◆ TASK ITEM
Scan each line of the records for the word "name" and extract the ones that have it.

◆ DATA RECORDS
────────

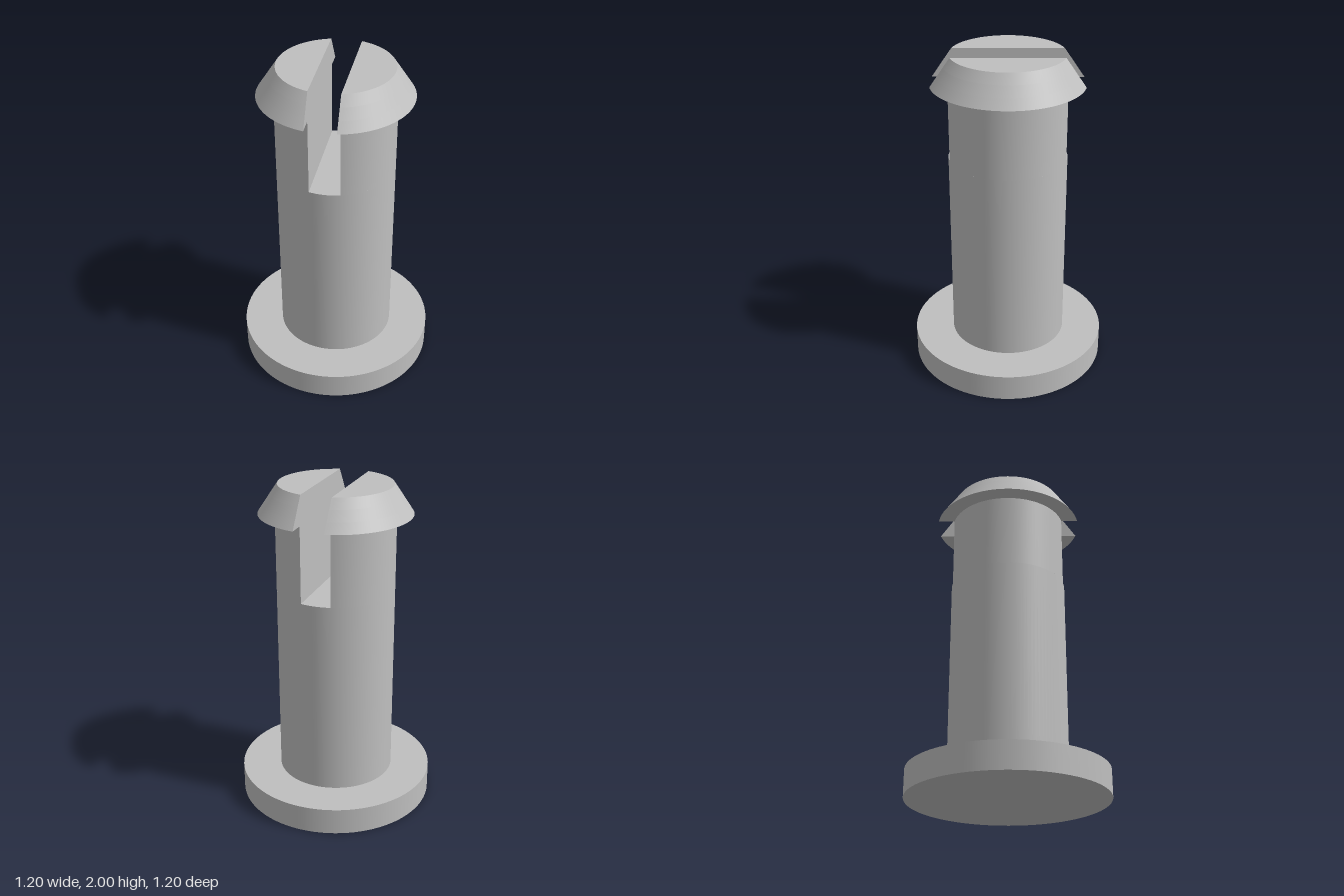
import * as THREE from 'three';

const SLOT = 0.091, SHAFT_R = 0.357, SLOT_Y = 1.365, SEG = 48;

// Half of a turned profile, cut flat at x = SLOT. Each band has its own
// vertices, so it is smooth around and sharp against its neighbours.
function cutHalf(profile) {
  const pos = [], idx = [];
  const add = (x, y, z) => pos.push(x, y, z) / 3 - 1;
  const arc = ([r, y]) => {
    const end = Math.acos(SLOT / r);
    return Array.from({ length: SEG + 1 }, (_, i) => {
      const a = -end + (2 * end * i) / SEG;
      return add(r * Math.cos(a), y, r * Math.sin(a));
    });
  };
  for (let k = 0; k < profile.length - 1; k++) {
    const [r0, y0] = profile[k], [r1, y1] = profile[k + 1];
    // outer wall
    const lo = arc(profile[k]), hi = arc(profile[k + 1]);
    for (let i = 0; i < SEG; i++) {
      idx.push(lo[i], hi[i], lo[i + 1], hi[i], hi[i + 1], lo[i + 1]);
    }
    // flat face along the slot
    if (y1 > y0) {
      const z0 = Math.sqrt(r0 * r0 - SLOT * SLOT), z1 = Math.sqrt(r1 * r1 - SLOT * SLOT);
      const a = add(SLOT, y0, -z0), b = add(SLOT, y0, z0);
      const c = add(SLOT, y1, z1), d = add(SLOT, y1, -z1);
      idx.push(a, b, c, a, c, d);
    }
  }
  // top cap
  const last = profile[profile.length - 1];
  const rim = arc(last), mid = add(SLOT, last[1], 0);
  for (let i = 0; i < SEG; i++) idx.push(mid, rim[i + 1], rim[i]);

  const g = new THREE.BufferGeometry();
  g.setAttribute('position', new THREE.Float32BufferAttribute(pos, 3));
  g.setIndex(idx);
  g.computeVertexNormals();
  return g;
}

export function createModel() {
  const group = new THREE.Group();
  const grey = new THREE.MeshStandardMaterial({ color: 0xbfbfbf });
  grey.name = 'grey';

  const part = (name, geometry, y = 0) => {
    const mesh = new THREE.Mesh(geometry, grey);
    mesh.name = name;
    mesh.position.y = y;
    group.add(mesh);
    return mesh;
  };

  // Round foot and solid lower shaft
  part('baseFlange', new THREE.CylinderGeometry(0.6, 0.6, 0.165, 96), 0.0825);
  part('shaft', new THREE.CylinderGeometry(SHAFT_R, SHAFT_R, SLOT_Y - 0.165, 96), (SLOT_Y + 0.165) / 2);

  // Two prongs with barbed, tapered heads on either side of the slot
  const prong = cutHalf([
    [SHAFT_R, SLOT_Y], [SHAFT_R, 1.825], [0.457, 1.825], [0.418, 1.883], [0.379, 1.942], [0.34, 2],
  ]);
  part('leftProng', prong);
  part('rightProng', prong).rotation.y = Math.PI;

  return group;
}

────────

◆ ANSWER TO THE EXERCISE
  grey.name = 'grey';
  const part = (name, geometry, y = 0) => {
    mesh.name = name;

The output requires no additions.